(MATERIALS PROVIDED begins)

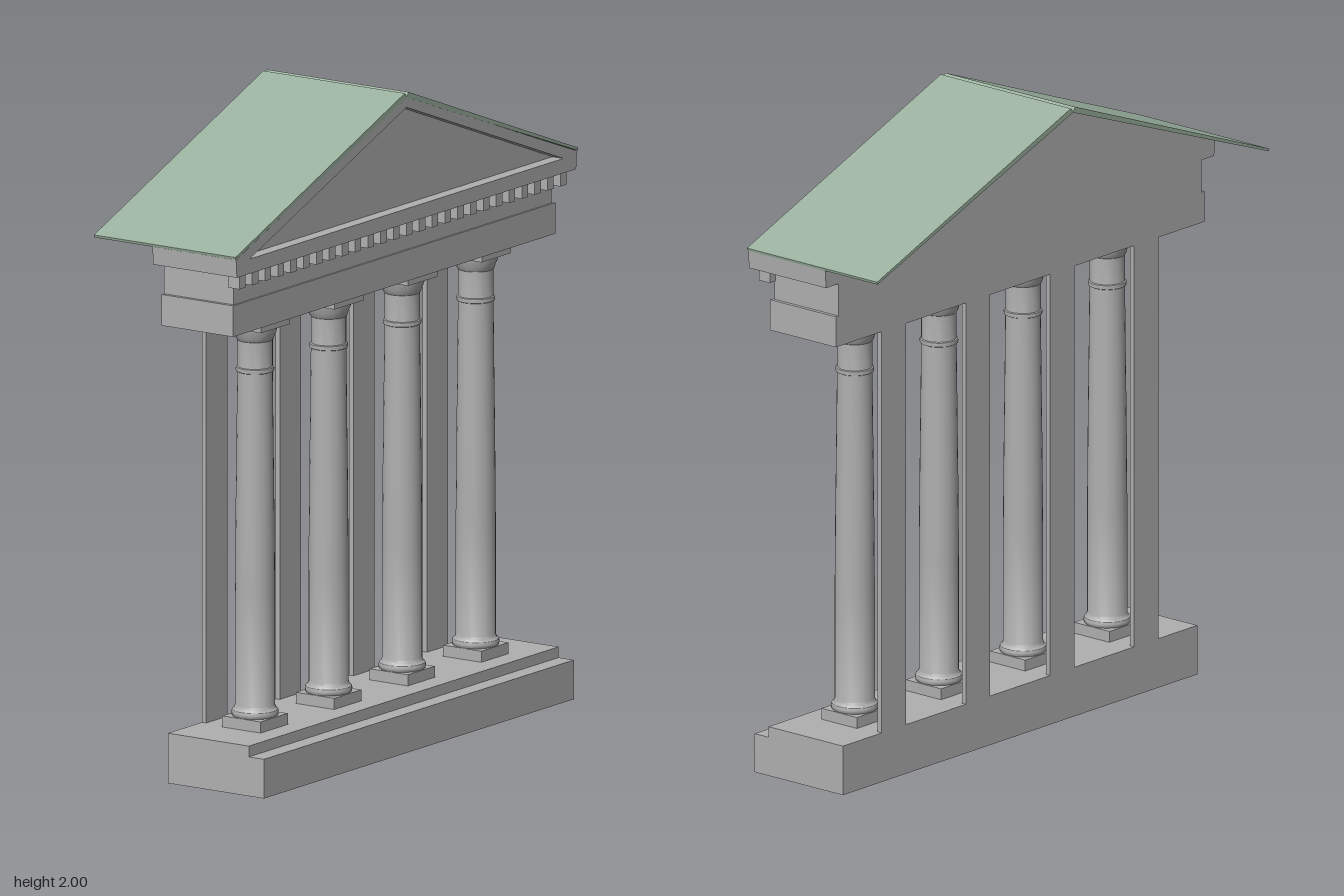
import * as THREE from 'three';
import { toCreasedNormals } from 'three/addons/utils/BufferGeometryUtils.js';

const BACK = -0.07; // plane of the flat rear face
const FRONT = 0.235; // front of the cornice and roof

export function createModel() {
  const stone = new THREE.MeshStandardMaterial({ color: 0xb0b0b0 });
  stone.name = 'grey stone';
  const copper = new THREE.MeshStandardMaterial({ color: 0x9ab09e });
  copper.name = 'green roof';

  const model = new THREE.Group();
  model.name = 'temple portico';

  const add = (name, geometry, material = stone, parent = model) => {
    const mesh = new THREE.Mesh(geometry, material);
    mesh.name = name;
    parent.add(mesh);
    return mesh;
  };
  // Box given by half width, centre x and its y and z limits
  const block = (name, half, y0, y1, z0, z1, x = 0, parent = model) => {
    const g = new THREE.BoxGeometry(2 * half, y1 - y0, z1 - z0);
    g.translate(x, (y0 + y1) / 2, (z0 + z1) / 2);
    return add(name, g, stone, parent);
  };
  const polygon = (C, pts) => new C(pts.map(([x, y]) => new THREE.Vector2(x, y)));
  const extrude = (shape, z0, z1) => {
    const g = new THREE.ExtrudeGeometry(shape, { depth: z1 - z0, bevelEnabled: false });
    return g.translate(0, 0, z0);
  };

  // Stepped base
  block('lowerStep', 0.8, 0, 0.12, BACK, 0.28);
  block('upperStep', 0.8, 0.12, 0.153, BACK, 0.225);

  // Columns: square plinth, turned shaft with gentle taper, square abacus
  const profile = [
    [0.066, 0.185], [0.07, 0.19], [0.071, 0.198], [0.069, 0.206], [0.063, 0.211],
    [0.06, 0.22], [0.06, 0.55], [0.058, 0.8], [0.055, 1.05], [0.053, 1.238],
    [0.057, 1.24], [0.058, 1.246], [0.057, 1.252], [0.053, 1.254],
    [0.053, 1.335], [0.057, 1.34], [0.06, 1.352], [0.066, 1.365], [0.068, 1.378],
  ].map(([r, y]) => new THREE.Vector2(r, y));
  const shaft = toCreasedNormals(new THREE.LatheGeometry(profile, 28), 0.6);
  const columnZ = 0.085;
  for (const x of [-0.57, -0.19, 0.19, 0.57]) {
    const column = new THREE.Group();
    column.name = 'column';
    column.position.set(x, 0, columnZ);
    model.add(column);
    block('plinth', 0.07, 0.153, 0.187, -0.07, 0.07, 0, column);
    add('shaft', shaft, stone, column);
    block('abacus', 0.075, 1.377, 1.405, -0.075, 0.075, 0, column);
    // Thin pilaster behind each column
    block('pilaster', 0.055, 0.153, 1.405, BACK, BACK + 0.016, x);
  }

  // Entablature
  block('architrave', 0.832, 1.405, 1.5, BACK, 0.19);
  block('frieze', 0.82, 1.5, 1.6, BACK, 0.184);
  const dentils = 26;
  for (let i = 0; i < dentils; i++) {
    const x = -0.829 + (1.658 * i) / (dentils - 1);
    block('dentil', 0.016, 1.557, 1.6, 0.18, 0.222, x);
  }

  // Pediment: solid gable with a raised triangular frame in front
  const outline = [[-0.876, 1.6], [0.876, 1.6], [0.88, 1.655], [0, 1.987], [-0.88, 1.655]];
  const tympanumZ = FRONT - 0.04;
  add('gable', extrude(polygon(THREE.Shape, outline), BACK, tympanumZ));
  const frame = polygon(THREE.Shape, outline);
  frame.holes.push(polygon(THREE.Path, [[-0.81, 1.645], [0, 1.955], [0.81, 1.645]]));
  add('pedimentFrame', extrude(frame, tympanumZ, FRONT));

  // Thin roof slopes overhanging the back, with a narrow groove at the ridge
  for (const s of [-1, 1]) {
    const slope = polygon(THREE.Shape, [
      [0, 1.988], [0.01 * s, 2], [0.885 * s, 1.664], [0.883 * s, 1.656], [0, 1.985],
    ]);
    add(s > 0 ? 'leftRoof' : 'rightRoof', extrude(slope, -0.28, FRONT + 0.001), copper);
  }
  return model;
}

(MATERIALS PROVIDED ends)

Take the lines from the start of the entries through the line containing "copper.name = 'green roof';" and set them down exactly, leaving out every picture.

import * as THREE from 'three';
import { toCreasedNormals } from 'three/addons/utils/BufferGeometryUtils.js';

const BACK = -0.07; // plane of the flat rear face
const FRONT = 0.235; // front of the cornice and roof

export function createModel() {
  const stone = new THREE.MeshStandardMaterial({ color: 0xb0b0b0 });
  stone.name = 'grey stone';
  const copper = new THREE.MeshStandardMaterial({ color: 0x9ab09e });
  copper.name = 'green roof';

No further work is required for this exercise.